on the subject of the country’s largest sporting event of 1912: The
Vanderbilt Cup and Grand Prize races. In 1912, the Vanderbilt Cup
and Grand Prize races drew all the famous American driving stars to
Milwaukee to compete, driving the best and fastest competition cars
of the time. Ralph DePalma took the 299-mile road course Vanderbilt
Cup in his 90hp Mercedes, on October 2, 1912. Celeb Bragg, with his
Grand Prix Fiat S74, won the 409-mile Grand Prize race on October 5,
However, organizers were plagued by a weather disaster
that forced a two-week delay in the race, and greatly increased the
expense of the events. Had it not been for bad luck, the Milwaukee
races surely would have taken their place in the history of the
sport as a wildly successful event, and would most certainly have
been repeated. As it was, there would be no second chance for road
racing in Milwaukee.
Beautifully presented hard cover, 213
pages, 200+ color and B&W images with results charts.
Grand Prix - DVD
with James Garner, Eva Marie Saint, Yves
Montand, and more.
Nine races. One champion. James Garner, Yves Montand, Brian
Bedford and Antonio Sabato portray Formula I drivers competing to be
the best in this slam-you-into-the-driver's seat tale of speed,
spectacle and intertwined personal lives. Eva Marie Saint and
Toshiro Mifune also star.
John Frankenheimer (who 32 years

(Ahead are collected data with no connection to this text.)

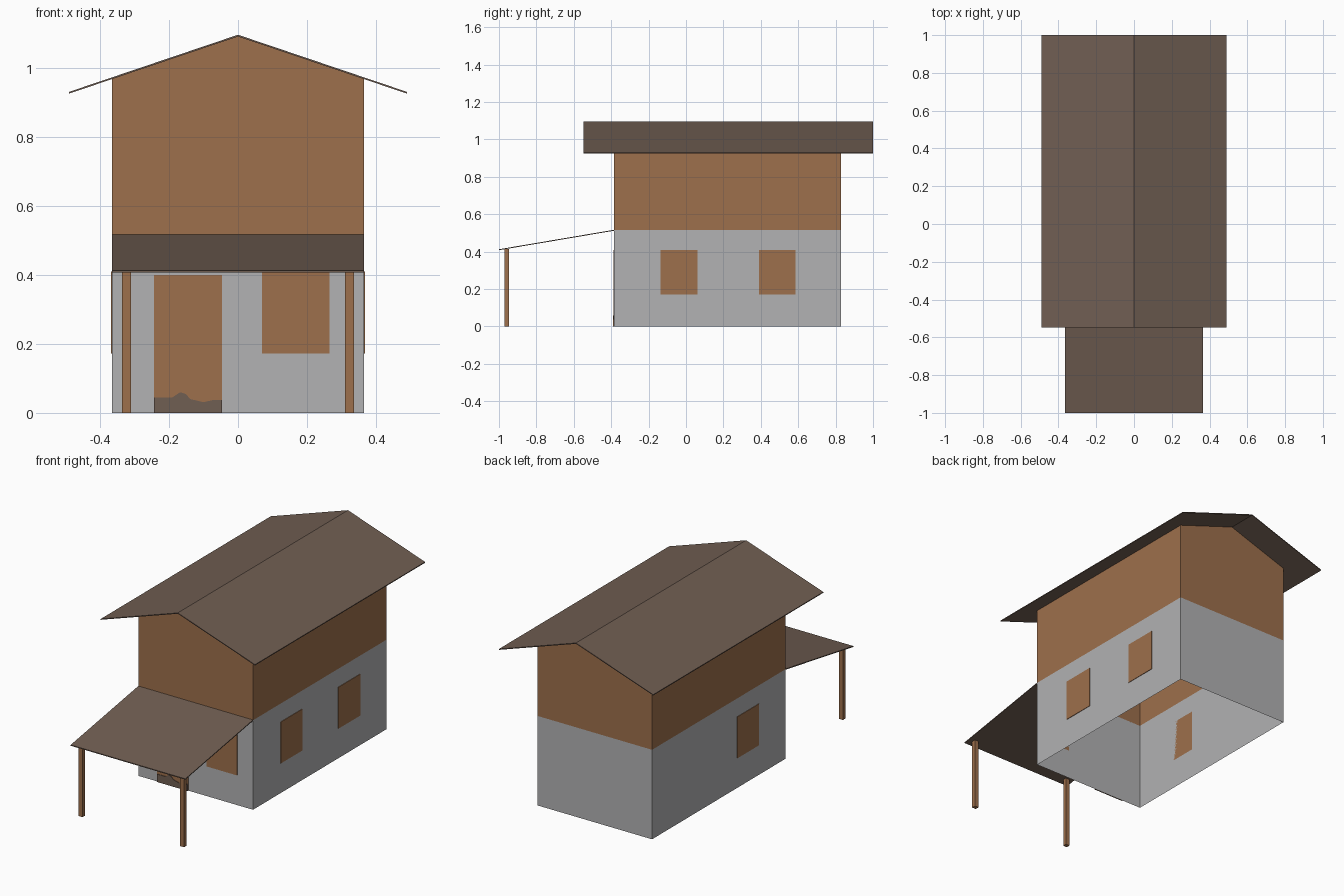
import bpy, bmesh

if "Cube" in bpy.data.objects:
    bpy.data.objects.remove(bpy.data.objects["Cube"])


def mat(name, rgb):
    m = bpy.data.materials.new(name)
    m.diffuse_color = (*rgb, 1)
    m.use_nodes = True
    m.node_tree.nodes["Principled BSDF"].inputs["Base Color"].default_value = m.diffuse_color
    return m


GREY = mat("grey plaster", (0.445, 0.445, 0.452))
WOOD = mat("brown wood", (0.340, 0.160, 0.072))
ROOF = mat("dark roof", (0.162, 0.112, 0.085))


def build(name, verts, faces, *mats):
    me = bpy.data.meshes.new(name)
    me.from_pydata(verts, [], faces)
    for m in mats:
        me.materials.append(m)
    bm = bmesh.new()
    bm.from_mesh(me)
    bmesh.ops.recalc_face_normals(bm, faces=bm.faces)
    bm.to_mesh(me)
    bm.free()
    ob = bpy.data.objects.new(name, me)
    bpy.context.collection.objects.link(ob)
    return ob


def prism(name, profile, offset, m):
    """Solid made by sweeping a closed 3D profile along an offset."""
    n = len(profile)
    far = [tuple(a + b for a, b in zip(p, offset)) for p in profile]
    faces = [tuple(range(n)), tuple(range(2 * n - 1, n - 1, -1))]
    faces += [(i, (i + 1) % n, n + (i + 1) % n, n + i) for i in range(n)]
    return build(name, profile + far, faces, m)


def box(name, x0, x1, y0, y1, z0, z1, m):
    return prism(name, [(x0, y0, z0), (x1, y0, z0), (x1, y1, z0), (x0, y1, z0)],
                 (0, 0, z1 - z0), m)


W, Y0, Y1 = 0.365, -0.385, 0.83      # wall half width, front and back
SPLIT, EAVE, APEX = 0.515, 0.969, 1.092
T = 0.003                            # plate thickness

# Walls: open shell without a floor, grey below and wood above
corners = [(-W, Y0), (W, Y0), (W, Y1), (-W, Y1)]
verts = [(x, y, z) for z in (0, SPLIT, EAVE) for x, y in corners]
verts += [(0, Y0, APEX), (0, Y1, APEX)]
faces = [(i, (i + 1) % 4, 4 + (i + 1) % 4, 4 + i) for i in range(4)]
faces += [(4, 5, 9, 12, 8), (5, 6, 10, 9), (6, 7, 11, 13, 10), (7, 4, 8, 11)]
walls = build("walls", verts, faces, GREY, WOOD)
for p in walls.data.polygons:
    p.material_index = int(p.center.z > SPLIT)

# Gable roof, a thin folded sheet
E, RZ, TH = 0.491, 0.931, 0.005
prism("main_roof", [(-E, -0.547, RZ), (0, -0.547, 1.097), (E, -0.547, RZ),
                    (E, -0.547, RZ - TH), (0, -0.547, 1.097 - TH), (-E, -0.547, RZ - TH)],
      (0, 1.547, 0), ROOF)

# Sloping porch roof
prism("porch_roof", [(-W, Y0, 0.517), (-W, -1, 0.413), (-W, -1, 0.408), (-W, Y0, 0.512)],
      (2 * W, 0, 0), ROOF)

# Porch posts
for side, s in (("left", -1), ("right", 1)):
    a, b = sorted((s * 0.311, s * 0.336))
    box(f"porch_post_{side}", a, b, -0.97, -0.947, 0, 0.415, WOOD)

# Door with a worn dark strip at its foot
box("door", -0.243, -0.047, Y0 - T, Y0, 0, 0.40, WOOD)
edge = [(-0.243, 0.045), (-0.19, 0.045), (-0.168, 0.06), (-0.152, 0.055),
        (-0.138, 0.04), (-0.1, 0.031), (-0.07, 0.038), (-0.047, 0.037)]
strip = [(-0.243, 0)] + edge + [(-0.047, 0)]
prism("door_foot", [(x, Y0 - 2 * T, z) for x, z in strip], (0, T, 0), ROOF)

# Windows: one in front, two on the right, one on the left
box("front_window", 0.07, 0.265, Y0 - T, Y0, 0.172, 0.41, WOOD)
for name, x, y in (("right_window_front", W, -0.135), ("right_window_back", W, 0.39),
                   ("left_window", -W - T, -0.14)):
    box(name, x, x + T, y, y + 0.196, 0.172, 0.41, WOOD)
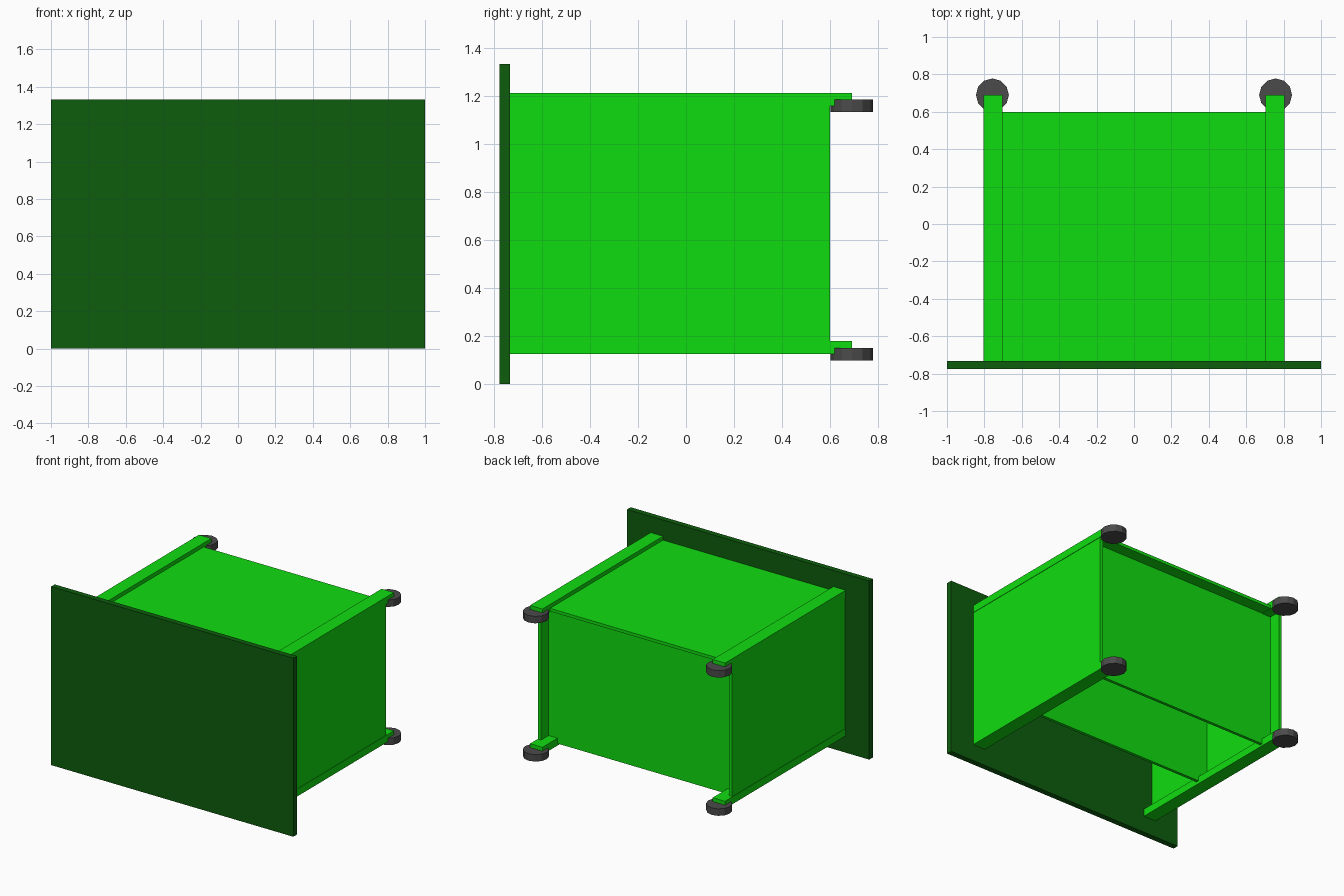
import bpy

if "Cube" in bpy.data.objects:
    bpy.data.objects.remove(bpy.data.objects["Cube"])


def material(name, rgb):
    m = bpy.data.materials.new(name)
    m.diffuse_color = (*rgb, 1)
    m.use_nodes = True
    m.node_tree.nodes["Principled BSDF"].inputs["Base Color"].default_value = m.diffuse_color
    return m


BRIGHT = material("bright_green", (0.005, 0.72, 0.005))
DARK = material("dark_green", (0.004, 0.11, 0.004))
RUBBER = material("dark_grey", (0.07, 0.07, 0.07))


def box(name, x, y, z, mat):
    """Box from (min, max) ranges on each axis."""
    bpy.ops.mesh.primitive_cube_add(size=1, location=[sum(r) / 2 for r in (x, y, z)])
    ob = bpy.context.object
    ob.name = name
    ob.scale = [r[1] - r[0] for r in (x, y, z)]
    bpy.ops.object.transform_apply(location=False, rotation=False, scale=True)
    ob.data.materials.append(mat)
    return ob


def roller(name, x, y, z):
    """Low-poly horizontal roller."""
    bpy.ops.mesh.primitive_cylinder_add(vertices=12, radius=0.088, depth=0.052,
                                        location=(x, y, z))
    ob = bpy.context.object
    ob.name = name
    ob.data.materials.append(RUBBER)


# Front plate
box("front_plate", (-1, 1), (-0.775, -0.733), (0, 1.333), DARK)

# Top, back and inner divider; the underside stays open
box("top_panel", (-0.78, 0.78), (-0.735, 0.6), (1.16, 1.183), BRIGHT)
box("back_panel", (-0.78, 0.78), (0.49, 0.512), (0.14, 1.165), BRIGHT)
box("inner_divider", (-0.78, 0.78), (-0.18, -0.158), (0.147, 1.165), BRIGHT)

# Sides, rails and rollers on both halves
for side, s in (("right", 1), ("left", -1)):
    box(side + "_side_panel", sorted((s * 0.776, s * 0.802)), (-0.735, 0.6),
        (0.15, 1.185), BRIGHT)
    for level, z in (("lower", 0.125), ("upper", 1.157)):
        box(f"{side}_{level}_rail", sorted((s * 0.703, s * 0.805)),
            (-0.735, 0.69), (z, z + 0.055), BRIGHT)
        roller(f"{side}_{level}_roller", s * 0.757, 0.69, z + 0.0005)
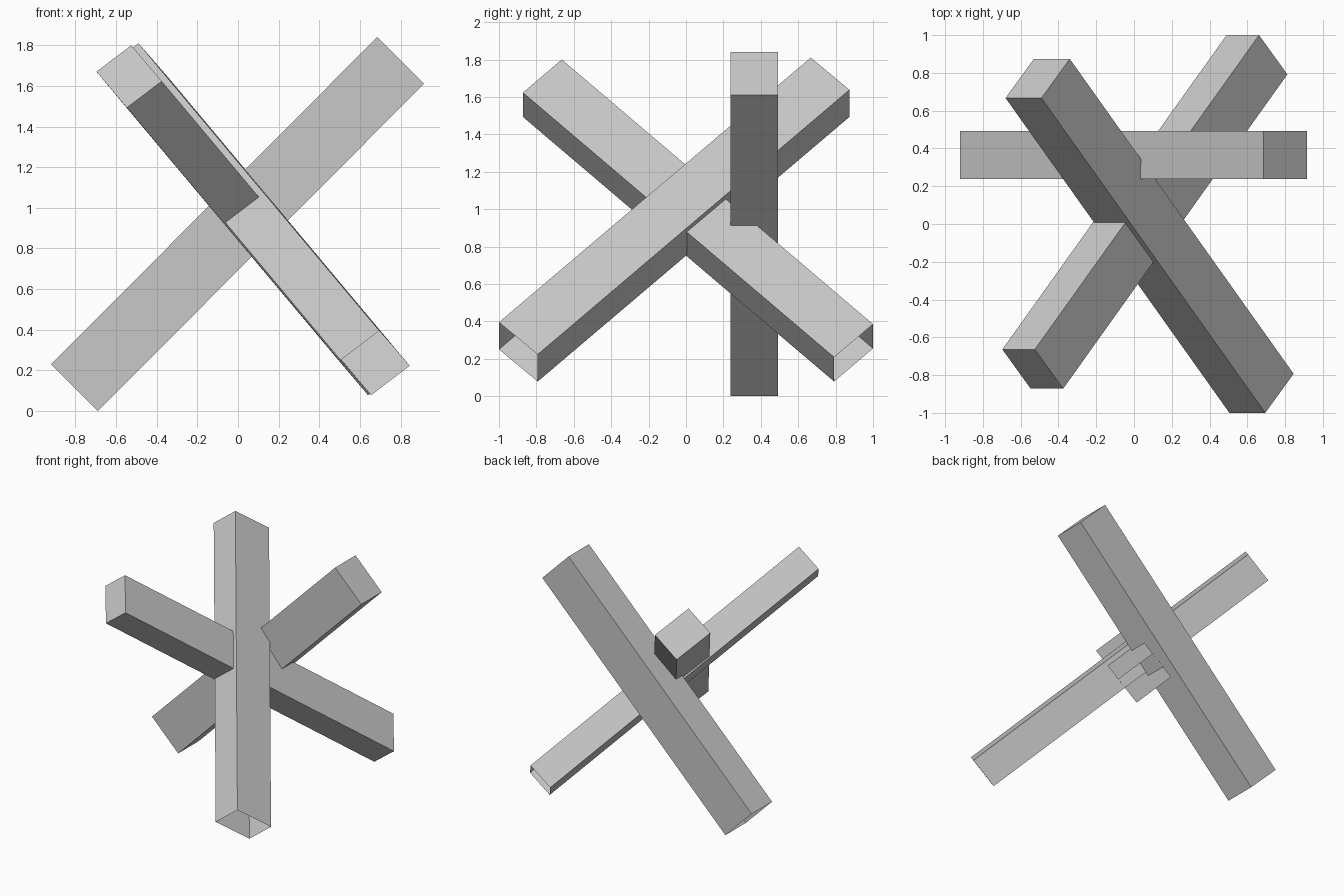
import bpy
import bmesh
from mathutils import Vector

default = bpy.data.objects.get("Cube")
if default:
    bpy.data.objects.remove(default, do_unlink=True)

# Single grey finish
grey = bpy.data.materials.new("plain_grey")
grey.use_nodes = True
colour = (0.58, 0.58, 0.58, 1)
grey.diffuse_color = colour
grey.node_tree.nodes["Principled BSDF"].inputs["Base Color"].default_value = colour


def beam(name, corner, width, depth, run):
    """Thin-skinned square beam: capped at the upper end, open at the lower end."""
    corner, width, depth, run = map(Vector, (corner, width, depth, run))
    bm = bmesh.new()
    ring = [corner, corner + width, corner + width + depth, corner + depth]
    top = [bm.verts.new(p) for p in ring]
    low = [bm.verts.new(p + run) for p in ring]
    bm.faces.new(top)
    for i in range(4):
        j = (i + 1) % 4
        bm.faces.new((top[j], top[i], low[i], low[j]))
    # Turn every face away from the beam's centre
    centre = corner + (width + depth + run) / 2
    bm.normal_update()
    for face in bm.faces:
        if face.normal.dot(face.calc_center_median() - centre) < 0:
            face.normal_flip()
    mesh = bpy.data.meshes.new(name)
    bm.to_mesh(mesh)
    bm.free()
    mesh.materials.append(grey)
    obj = bpy.data.objects.new(name, mesh)
    bpy.context.collection.objects.link(obj)
    return obj


# Wide diagonal beam behind the crossing
beam("rear_beam", (0.685, 0.237, 1.84), (0, 0.255, 0),
     (0.23, 0, -0.23), (-1.605, 0, -1.61))

# Two slanted beams crossing each other
beam("back_to_front_beam", (-0.49, 0.667, 1.81), (-0.19, 0, -0.145),
     (0.15, 0.207, -0.172), (1.185, -1.667, -1.415))
beam("front_to_back_beam", (-0.525, -0.664, 1.80), (-0.172, 0, -0.13),
     (0.15, -0.208, -0.177), (1.187, 1.664, -1.415))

later would again stomp the pedal to the metal for the car chases of
Ronin) directs this winner of 3 Academy Awards, crafting
split-screen images to capture the overlapping drama and
orchestrating you-are-there POV camerawork to intensify the
Nearly 30 top drivers take part in the
excitement, so buckle up, movie fans. Race with the best to the head
of the pack.
Originally released in 1966, it was re-mastered
in 2006 with many new features:
· New digital transfer from restored 65mm elements with a
soundtrack remastered in Dolby Digital 5.1
· "Pushing the Limit: The Making of Grand Prix" - 40th
Anniversary making-of documentary
· "Flat Out: Formula One in the Sixties" featurette
· "The Style and Sound of Speed" - a look at the style of
Saul Bass and the film's sound design
· "Brands Hatch: Behind the Checkered Flag" - Behind the
scenes tour of the famous raceway used in the movie
· "Grand Prix: Challenge of the Champions" - archival 1960s
featurette behind-the-scenes at the Grand Prix Theatrical trailer
Color, Closed-captioned, Dolby, Dubbed, DVD, Special
Edition, Subtitled, Widescreen, NTSC, Runtime: 176 minutes
with Steve McQueen,
and Elga Andersen
Steve McQueen is ideally cast as
a champion race car driver, participating in the famed 24-hour race
headquartered in Le Mans, France. Though dedicated to Going for the
Gold, McQueen finds time to romance widowed Elga Andersen. The
dramatic angle to this plot wrinkle is that McQueen may well have
been responsible for the death of Andersen's husband during a
previous car pile-up. Director John Sturges, who'd previously helmed
Steve McQueen's legendary motorcycle chase scenes in The Great
Escape, was originally slated to direct Le Mans, but withdrew from
the project; it was then taken over by Lee H. Katzin of The Phynx.
(Hal Erickson, All Movie Guide)
(1971) Color, 106 min.
Remastered May 2011